Collected data
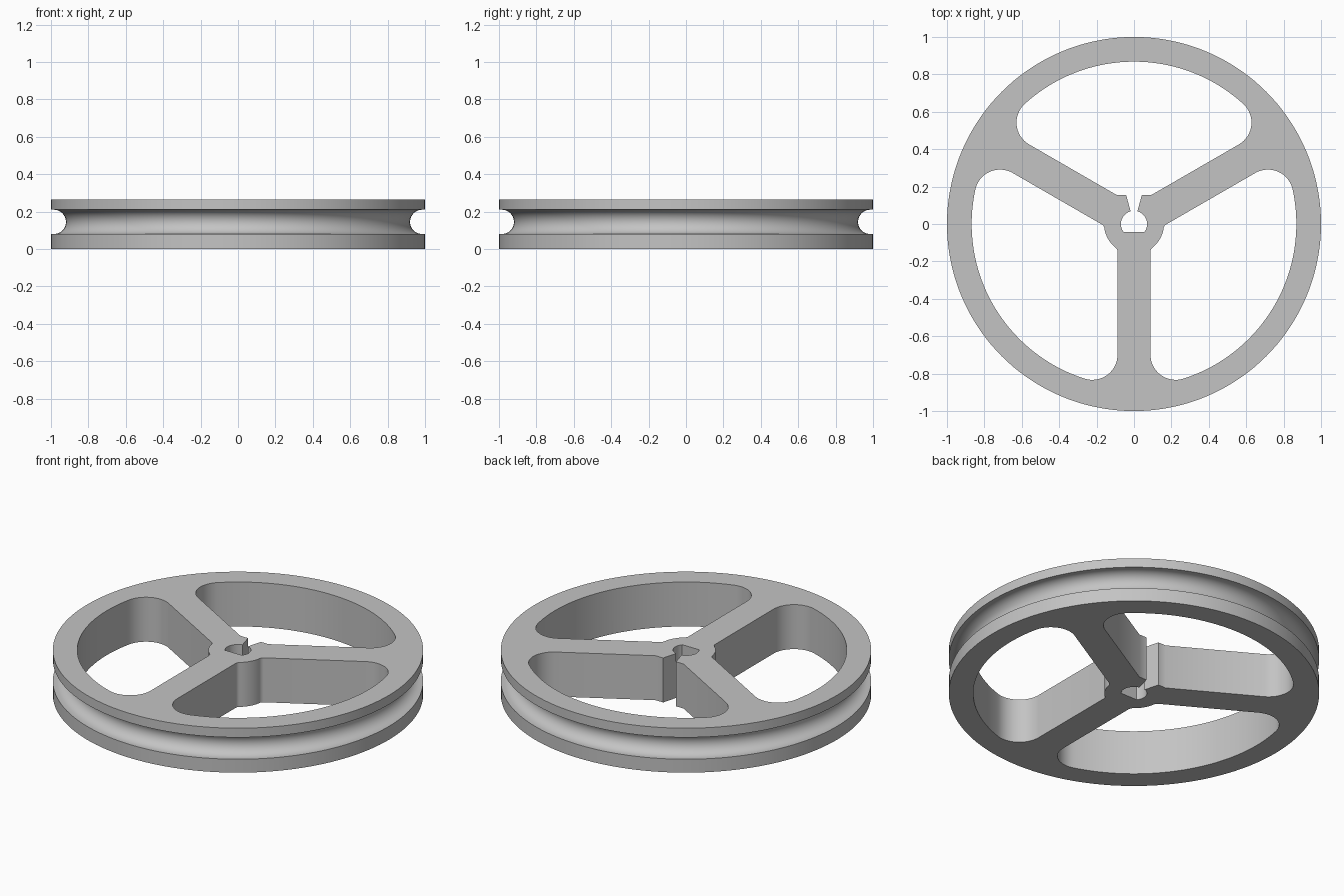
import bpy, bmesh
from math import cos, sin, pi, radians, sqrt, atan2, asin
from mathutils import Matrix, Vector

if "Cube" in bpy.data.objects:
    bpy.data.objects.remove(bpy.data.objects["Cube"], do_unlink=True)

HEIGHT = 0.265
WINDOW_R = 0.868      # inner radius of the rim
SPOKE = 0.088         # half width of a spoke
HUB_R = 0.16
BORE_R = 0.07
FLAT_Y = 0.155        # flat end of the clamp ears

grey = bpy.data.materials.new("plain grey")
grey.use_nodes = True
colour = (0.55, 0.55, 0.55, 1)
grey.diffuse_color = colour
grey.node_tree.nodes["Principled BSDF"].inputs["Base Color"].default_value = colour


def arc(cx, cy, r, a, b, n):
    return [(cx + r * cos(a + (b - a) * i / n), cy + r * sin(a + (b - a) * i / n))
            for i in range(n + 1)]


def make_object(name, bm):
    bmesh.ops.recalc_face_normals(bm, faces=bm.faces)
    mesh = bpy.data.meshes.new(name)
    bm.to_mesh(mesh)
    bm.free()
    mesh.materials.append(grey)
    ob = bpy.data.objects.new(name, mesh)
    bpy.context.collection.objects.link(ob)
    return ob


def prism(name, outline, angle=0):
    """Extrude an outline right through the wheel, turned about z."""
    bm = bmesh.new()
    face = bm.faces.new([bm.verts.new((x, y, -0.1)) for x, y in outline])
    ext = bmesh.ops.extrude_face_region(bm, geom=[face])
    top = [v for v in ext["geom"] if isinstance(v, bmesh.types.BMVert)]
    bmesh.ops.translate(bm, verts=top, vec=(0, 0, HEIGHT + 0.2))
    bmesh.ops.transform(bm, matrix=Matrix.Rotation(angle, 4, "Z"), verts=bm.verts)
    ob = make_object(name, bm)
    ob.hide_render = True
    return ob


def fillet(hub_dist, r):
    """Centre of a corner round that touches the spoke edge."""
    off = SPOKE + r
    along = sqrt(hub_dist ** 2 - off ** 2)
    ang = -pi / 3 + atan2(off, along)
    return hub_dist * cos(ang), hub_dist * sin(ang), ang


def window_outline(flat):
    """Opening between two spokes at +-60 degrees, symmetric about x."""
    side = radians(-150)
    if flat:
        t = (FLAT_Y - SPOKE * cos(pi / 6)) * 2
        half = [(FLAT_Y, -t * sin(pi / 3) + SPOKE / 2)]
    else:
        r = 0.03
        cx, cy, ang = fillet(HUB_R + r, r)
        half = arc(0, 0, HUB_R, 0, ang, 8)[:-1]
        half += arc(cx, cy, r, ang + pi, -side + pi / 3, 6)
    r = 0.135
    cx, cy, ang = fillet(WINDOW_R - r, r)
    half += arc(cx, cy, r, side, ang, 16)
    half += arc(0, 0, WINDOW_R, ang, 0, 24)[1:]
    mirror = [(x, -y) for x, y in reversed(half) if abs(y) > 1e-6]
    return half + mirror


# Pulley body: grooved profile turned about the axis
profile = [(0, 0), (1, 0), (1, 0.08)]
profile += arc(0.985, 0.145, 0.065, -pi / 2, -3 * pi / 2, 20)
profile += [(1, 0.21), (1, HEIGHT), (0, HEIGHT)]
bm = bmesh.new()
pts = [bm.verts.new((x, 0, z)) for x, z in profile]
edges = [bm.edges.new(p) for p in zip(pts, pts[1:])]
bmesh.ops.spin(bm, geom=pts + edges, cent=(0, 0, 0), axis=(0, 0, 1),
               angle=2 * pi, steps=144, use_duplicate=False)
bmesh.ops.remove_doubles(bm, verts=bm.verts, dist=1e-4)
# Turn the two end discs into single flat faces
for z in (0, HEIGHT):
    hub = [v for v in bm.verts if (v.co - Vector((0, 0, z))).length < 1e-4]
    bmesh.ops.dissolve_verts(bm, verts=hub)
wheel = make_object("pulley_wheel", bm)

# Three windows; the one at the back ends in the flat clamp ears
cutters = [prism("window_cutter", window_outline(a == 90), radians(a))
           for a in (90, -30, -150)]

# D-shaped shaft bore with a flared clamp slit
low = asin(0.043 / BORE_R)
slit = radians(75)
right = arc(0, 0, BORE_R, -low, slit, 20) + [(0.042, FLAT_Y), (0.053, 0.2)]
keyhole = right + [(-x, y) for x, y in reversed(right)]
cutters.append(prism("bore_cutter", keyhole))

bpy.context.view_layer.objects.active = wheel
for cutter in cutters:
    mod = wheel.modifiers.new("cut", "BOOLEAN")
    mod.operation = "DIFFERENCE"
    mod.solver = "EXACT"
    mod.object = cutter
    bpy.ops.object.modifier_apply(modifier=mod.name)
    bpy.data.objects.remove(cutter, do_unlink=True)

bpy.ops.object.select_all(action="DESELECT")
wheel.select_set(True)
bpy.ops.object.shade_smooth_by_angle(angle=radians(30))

What to work on. Give back each entry verbatim but drop its pictures.

Task answer.
import bpy, bmesh
from math import cos, sin, pi, radians, sqrt, atan2, asin
from mathutils import Matrix, Vector

if "Cube" in bpy.data.objects:
    bpy.data.objects.remove(bpy.data.objects["Cube"], do_unlink=True)

HEIGHT = 0.265
WINDOW_R = 0.868      # inner radius of the rim
SPOKE = 0.088         # half width of a spoke
HUB_R = 0.16
BORE_R = 0.07
FLAT_Y = 0.155        # flat end of the clamp ears

grey = bpy.data.materials.new("plain grey")
grey.use_nodes = True
colour = (0.55, 0.55, 0.55, 1)
grey.diffuse_color = colour
grey.node_tree.nodes["Principled BSDF"].inputs["Base Color"].default_value = colour


def arc(cx, cy, r, a, b, n):
    return [(cx + r * cos(a + (b - a) * i / n), cy + r * sin(a + (b - a) * i / n))
            for i in range(n + 1)]


def make_object(name, bm):
    bmesh.ops.recalc_face_normals(bm, faces=bm.faces)
    mesh = bpy.data.meshes.new(name)
    bm.to_mesh(mesh)
    bm.free()
    mesh.materials.append(grey)
    ob = bpy.data.objects.new(name, mesh)
    bpy.context.collection.objects.link(ob)
    return ob


def prism(name, outline, angle=0):
    """Extrude an outline right through the wheel, turned about z."""
    bm = bmesh.new()
    face = bm.faces.new([bm.verts.new((x, y, -0.1)) for x, y in outline])
    ext = bmesh.ops.extrude_face_region(bm, geom=[face])
    top = [v for v in ext["geom"] if isinstance(v, bmesh.types.BMVert)]
    bmesh.ops.translate(bm, verts=top, vec=(0, 0, HEIGHT + 0.2))
    bmesh.ops.transform(bm, matrix=Matrix.Rotation(angle, 4, "Z"), verts=bm.verts)
    ob = make_object(name, bm)
    ob.hide_render = True
    return ob


def fillet(hub_dist, r):
    """Centre of a corner round that touches the spoke edge."""
    off = SPOKE + r
    along = sqrt(hub_dist ** 2 - off ** 2)
    ang = -pi / 3 + atan2(off, along)
    return hub_dist * cos(ang), hub_dist * sin(ang), ang


def window_outline(flat):
    """Opening between two spokes at +-60 degrees, symmetric about x."""
    side = radians(-150)
    if flat:
        t = (FLAT_Y - SPOKE * cos(pi / 6)) * 2
        half = [(FLAT_Y, -t * sin(pi / 3) + SPOKE / 2)]
    else:
        r = 0.03
        cx, cy, ang = fillet(HUB_R + r, r)
        half = arc(0, 0, HUB_R, 0, ang, 8)[:-1]
        half += arc(cx, cy, r, ang + pi, -side + pi / 3, 6)
    r = 0.135
    cx, cy, ang = fillet(WINDOW_R - r, r)
    half += arc(cx, cy, r, side, ang, 16)
    half += arc(0, 0, WINDOW_R, ang, 0, 24)[1:]
    mirror = [(x, -y) for x, y in reversed(half) if abs(y) > 1e-6]
    return half + mirror


# Pulley body: grooved profile turned about the axis
profile = [(0, 0), (1, 0), (1, 0.08)]
profile += arc(0.985, 0.145, 0.065, -pi / 2, -3 * pi / 2, 20)
profile += [(1, 0.21), (1, HEIGHT), (0, HEIGHT)]
bm = bmesh.new()
pts = [bm.verts.new((x, 0, z)) for x, z in profile]
edges = [bm.edges.new(p) for p in zip(pts, pts[1:])]
bmesh.ops.spin(bm, geom=pts + edges, cent=(0, 0, 0), axis=(0, 0, 1),
               angle=2 * pi, steps=144, use_duplicate=False)
bmesh.ops.remove_doubles(bm, verts=bm.verts, dist=1e-4)
# Turn the two end discs into single flat faces
for z in (0, HEIGHT):
    hub = [v for v in bm.verts if (v.co - Vector((0, 0, z))).length < 1e-4]
    bmesh.ops.dissolve_verts(bm, verts=hub)
wheel = make_object("pulley_wheel", bm)

# Three windows; the one at the back ends in the flat clamp ears
cutters = [prism("window_cutter", window_outline(a == 90), radians(a))
           for a in (90, -30, -150)]

# D-shaped shaft bore with a flared clamp slit
low = asin(0.043 / BORE_R)
slit = radians(75)
right = arc(0, 0, BORE_R, -low, slit, 20) + [(0.042, FLAT_Y), (0.053, 0.2)]
keyhole = right + [(-x, y) for x, y in reversed(right)]
cutters.append(prism("bore_cutter", keyhole))

bpy.context.view_layer.objects.active = wheel
for cutter in cutters:
    mod = wheel.modifiers.new("cut", "BOOLEAN")
    mod.operation = "DIFFERENCE"
    mod.solver = "EXACT"
    mod.object = cutter
    bpy.ops.object.modifier_apply(modifier=mod.name)
    bpy.data.objects.remove(cutter, do_unlink=True)

bpy.ops.object.select_all(action="DESELECT")
wheel.select_set(True)
bpy.ops.object.shade_smooth_by_angle(angle=radians(30))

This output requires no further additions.